Traveling the windy, rain-swept hills of West Seattle on a dark January evening is not an appealing proposition. Deciding to have food delivered is always a matter of choosing your own comfort over someone else's and being willing to pay the price (sort of like Civil War conscription). The past few months, I've been summoning sustenance from the outside world with increasing frequency and dependency.
On this particular night, my wife answers the insistent knock on the door and returns with a description of the delivery person: "A man of indeterminate age, with nice eyes and a crooked smile." We unpack. The friendly folk at Olarn Thai Bistro (5258 California Ave SW, 932-5273) have packed our dinner in Styrofoam containers that assault my ears with squeaks and shrieks as we expose their lukewarm contents (delivery took almost 30 minutes) to the world.
Once we get our Thai delicacies plated, however, things begin to look up. The tofu Penang curry ($8.50) tastes appropriately silky sweet despite a superabundance of curry and a scarcity of tofu and those crinkly, bitter lime leaves that sneak up and whisper in your ear. The rama garden ($8.50) swims in a peanut sauce that does not have as much kick as I would like, but works well as a comfort in these dark, dark times.

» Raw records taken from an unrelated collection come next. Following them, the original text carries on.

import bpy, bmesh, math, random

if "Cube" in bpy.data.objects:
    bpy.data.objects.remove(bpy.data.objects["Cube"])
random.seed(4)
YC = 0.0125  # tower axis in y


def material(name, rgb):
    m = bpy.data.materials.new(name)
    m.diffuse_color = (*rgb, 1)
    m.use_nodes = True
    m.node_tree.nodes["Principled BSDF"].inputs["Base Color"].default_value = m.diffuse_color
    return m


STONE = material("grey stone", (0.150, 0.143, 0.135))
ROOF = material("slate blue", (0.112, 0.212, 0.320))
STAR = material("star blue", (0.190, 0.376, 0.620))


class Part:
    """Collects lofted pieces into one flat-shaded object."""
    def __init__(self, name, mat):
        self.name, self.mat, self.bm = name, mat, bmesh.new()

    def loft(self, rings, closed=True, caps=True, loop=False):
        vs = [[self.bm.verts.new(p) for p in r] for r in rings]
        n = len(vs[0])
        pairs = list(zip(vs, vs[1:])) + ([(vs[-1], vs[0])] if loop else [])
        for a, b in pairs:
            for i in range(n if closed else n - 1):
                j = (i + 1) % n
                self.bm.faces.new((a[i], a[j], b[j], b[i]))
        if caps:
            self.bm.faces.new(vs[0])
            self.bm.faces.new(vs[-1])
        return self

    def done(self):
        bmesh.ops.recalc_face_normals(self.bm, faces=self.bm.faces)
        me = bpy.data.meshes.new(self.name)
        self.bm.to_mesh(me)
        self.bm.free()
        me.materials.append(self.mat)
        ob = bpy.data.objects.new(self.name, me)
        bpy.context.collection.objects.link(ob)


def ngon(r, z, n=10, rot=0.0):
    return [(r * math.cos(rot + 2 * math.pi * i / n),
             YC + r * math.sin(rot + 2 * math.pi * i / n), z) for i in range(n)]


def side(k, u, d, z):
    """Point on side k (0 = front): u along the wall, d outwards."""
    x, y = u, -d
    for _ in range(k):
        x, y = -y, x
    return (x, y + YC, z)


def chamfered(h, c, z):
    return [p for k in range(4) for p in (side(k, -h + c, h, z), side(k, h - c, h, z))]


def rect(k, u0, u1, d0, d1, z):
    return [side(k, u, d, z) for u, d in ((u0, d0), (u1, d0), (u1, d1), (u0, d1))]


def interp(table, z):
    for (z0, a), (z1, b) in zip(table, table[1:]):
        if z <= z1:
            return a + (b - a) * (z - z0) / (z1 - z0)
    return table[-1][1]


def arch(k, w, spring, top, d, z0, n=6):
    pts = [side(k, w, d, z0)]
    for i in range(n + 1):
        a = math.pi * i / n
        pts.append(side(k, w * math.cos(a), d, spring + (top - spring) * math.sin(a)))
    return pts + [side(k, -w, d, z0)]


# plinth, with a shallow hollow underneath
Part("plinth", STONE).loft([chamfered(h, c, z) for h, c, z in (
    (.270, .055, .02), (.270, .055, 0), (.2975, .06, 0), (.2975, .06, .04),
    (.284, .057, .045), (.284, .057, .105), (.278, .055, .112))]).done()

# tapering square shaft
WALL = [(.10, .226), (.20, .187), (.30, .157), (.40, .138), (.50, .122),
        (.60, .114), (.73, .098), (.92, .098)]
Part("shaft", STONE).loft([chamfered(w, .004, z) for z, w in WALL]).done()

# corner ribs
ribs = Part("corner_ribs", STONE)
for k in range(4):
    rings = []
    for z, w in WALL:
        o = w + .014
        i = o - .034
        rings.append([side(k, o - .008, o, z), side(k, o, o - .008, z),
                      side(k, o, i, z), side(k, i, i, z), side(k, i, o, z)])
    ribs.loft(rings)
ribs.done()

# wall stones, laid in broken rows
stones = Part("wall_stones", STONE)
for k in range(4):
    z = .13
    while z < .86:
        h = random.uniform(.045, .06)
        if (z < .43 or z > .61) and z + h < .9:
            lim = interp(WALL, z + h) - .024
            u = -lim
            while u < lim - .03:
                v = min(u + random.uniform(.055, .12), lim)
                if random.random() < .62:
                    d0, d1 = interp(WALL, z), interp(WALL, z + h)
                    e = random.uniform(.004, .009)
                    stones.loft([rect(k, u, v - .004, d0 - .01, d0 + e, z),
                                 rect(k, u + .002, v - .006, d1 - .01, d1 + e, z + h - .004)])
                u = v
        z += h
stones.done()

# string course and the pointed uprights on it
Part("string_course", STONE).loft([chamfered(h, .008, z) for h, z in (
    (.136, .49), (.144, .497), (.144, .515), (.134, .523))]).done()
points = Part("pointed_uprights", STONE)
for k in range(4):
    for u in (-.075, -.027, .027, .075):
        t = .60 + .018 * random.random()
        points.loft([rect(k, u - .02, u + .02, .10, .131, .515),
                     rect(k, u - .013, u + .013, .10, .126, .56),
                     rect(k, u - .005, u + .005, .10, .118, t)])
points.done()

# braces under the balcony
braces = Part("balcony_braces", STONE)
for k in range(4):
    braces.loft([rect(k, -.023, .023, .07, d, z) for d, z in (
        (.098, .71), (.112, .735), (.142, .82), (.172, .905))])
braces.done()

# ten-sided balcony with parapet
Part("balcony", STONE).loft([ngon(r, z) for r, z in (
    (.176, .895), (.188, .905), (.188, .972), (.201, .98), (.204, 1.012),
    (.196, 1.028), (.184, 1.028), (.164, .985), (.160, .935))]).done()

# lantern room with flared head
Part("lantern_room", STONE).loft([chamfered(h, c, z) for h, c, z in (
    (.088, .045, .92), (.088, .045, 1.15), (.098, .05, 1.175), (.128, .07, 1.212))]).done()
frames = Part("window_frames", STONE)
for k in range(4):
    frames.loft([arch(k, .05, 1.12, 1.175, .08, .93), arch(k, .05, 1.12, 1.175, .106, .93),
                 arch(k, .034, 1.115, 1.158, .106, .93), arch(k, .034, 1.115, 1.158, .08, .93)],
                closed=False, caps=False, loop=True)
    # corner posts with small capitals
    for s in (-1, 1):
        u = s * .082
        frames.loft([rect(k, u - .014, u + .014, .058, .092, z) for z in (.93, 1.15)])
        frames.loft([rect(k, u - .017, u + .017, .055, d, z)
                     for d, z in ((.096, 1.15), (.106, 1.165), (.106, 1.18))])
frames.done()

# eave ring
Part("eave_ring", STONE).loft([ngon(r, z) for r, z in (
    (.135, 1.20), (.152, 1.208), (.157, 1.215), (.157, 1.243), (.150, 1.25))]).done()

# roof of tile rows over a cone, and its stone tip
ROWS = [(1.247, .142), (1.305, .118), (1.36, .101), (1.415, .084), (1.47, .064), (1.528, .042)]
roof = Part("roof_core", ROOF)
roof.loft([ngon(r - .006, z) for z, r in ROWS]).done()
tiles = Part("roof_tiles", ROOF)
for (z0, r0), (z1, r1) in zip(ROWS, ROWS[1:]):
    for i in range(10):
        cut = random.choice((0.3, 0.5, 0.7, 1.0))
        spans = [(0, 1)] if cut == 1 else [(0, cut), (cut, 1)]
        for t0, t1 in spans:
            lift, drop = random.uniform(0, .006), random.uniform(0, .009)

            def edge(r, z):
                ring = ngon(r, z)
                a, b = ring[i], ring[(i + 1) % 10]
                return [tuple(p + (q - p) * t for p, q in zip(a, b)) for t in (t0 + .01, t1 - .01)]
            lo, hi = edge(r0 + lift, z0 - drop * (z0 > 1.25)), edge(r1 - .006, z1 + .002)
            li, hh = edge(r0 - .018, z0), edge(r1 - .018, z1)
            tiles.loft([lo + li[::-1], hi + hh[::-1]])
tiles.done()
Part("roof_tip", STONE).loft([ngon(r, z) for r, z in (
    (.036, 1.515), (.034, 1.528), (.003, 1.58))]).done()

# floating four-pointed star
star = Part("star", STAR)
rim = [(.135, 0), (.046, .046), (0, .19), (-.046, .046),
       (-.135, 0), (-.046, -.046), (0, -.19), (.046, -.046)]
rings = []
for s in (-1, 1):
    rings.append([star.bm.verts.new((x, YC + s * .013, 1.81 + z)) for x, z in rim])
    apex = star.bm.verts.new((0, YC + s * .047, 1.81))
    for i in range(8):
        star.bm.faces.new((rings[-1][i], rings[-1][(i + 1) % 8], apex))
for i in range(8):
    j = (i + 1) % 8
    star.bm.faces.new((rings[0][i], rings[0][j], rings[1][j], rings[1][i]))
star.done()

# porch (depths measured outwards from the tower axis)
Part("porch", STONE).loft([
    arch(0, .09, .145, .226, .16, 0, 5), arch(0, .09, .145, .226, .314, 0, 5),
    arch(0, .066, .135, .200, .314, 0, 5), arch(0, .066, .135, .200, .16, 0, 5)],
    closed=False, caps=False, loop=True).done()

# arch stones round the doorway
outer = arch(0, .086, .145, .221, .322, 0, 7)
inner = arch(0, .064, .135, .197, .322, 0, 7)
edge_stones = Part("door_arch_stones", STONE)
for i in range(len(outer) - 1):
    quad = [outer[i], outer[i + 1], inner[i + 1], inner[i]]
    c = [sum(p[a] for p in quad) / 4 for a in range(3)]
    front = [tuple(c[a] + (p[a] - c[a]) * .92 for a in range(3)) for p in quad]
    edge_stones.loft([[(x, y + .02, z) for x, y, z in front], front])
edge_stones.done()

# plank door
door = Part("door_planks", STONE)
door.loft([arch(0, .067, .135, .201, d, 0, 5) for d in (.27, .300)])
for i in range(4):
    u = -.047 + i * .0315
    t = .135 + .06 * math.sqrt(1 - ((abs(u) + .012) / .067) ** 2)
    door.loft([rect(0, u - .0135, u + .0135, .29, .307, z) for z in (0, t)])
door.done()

The highlight of the evening's delivery, however, is meang khum ($9.50), a traditional southern Thai dish wherein various ingredients (toasted coconut, peanuts, ginger, lime, tiny dried shrimp, onions, and peppers) are rolled up into a slightly bitter cha plu leaf, sprinkled with a little sweet chili sauce over the top, and then shoved into the mouth. We marvel at the various flavors that somehow come together in an explosion of deliciousness. Then we do it again. Pretty soon, wintry Seattle is just a memory.
The next night when the knock comes on the door 25 minutes after I placed the call to Yen Wor Village Restaurant (2300 California Ave SW, 932-1455), I rush to greet a young, friendly Chinese man delivering our dinner. He smiles, wishes me good evening, and hurries back to his car, shielding his head from the icy rain. We turn out the front light, extricate our food from more Styrofoam, and concentrate on dinner, beginning with some greasy pot stickers ($5.75), which remain bland despite liberal dousings of respectable teriyaki sauce.
Turning our attention to the mu shu vegetables ($8), we spread sweet, sweet plum sauce over a pancake that tastes like warm cardboard. Adding the stir-fried vegetables complicates the flavors in a good way and I eat two of them before realizing that they're really not that exciting. The star of this night's noshing is a tofu variant on General Tso's chicken ($8.25), which consists of deep-fried blocks of soy curd, immersed in a tangy, sticky, sweet, and spicy sauce. It's perhaps the perfect winter dish, warming me from the inside out.
Neither restaurant delivers anything fancy; it's strictly comfort food, but sometimes that's enough. And while Olarn is perhaps a wee bit more sophisticated, it's the General Tso's tofu that I'm daydreaming about as I walk the cold, cold streets of our city in winter.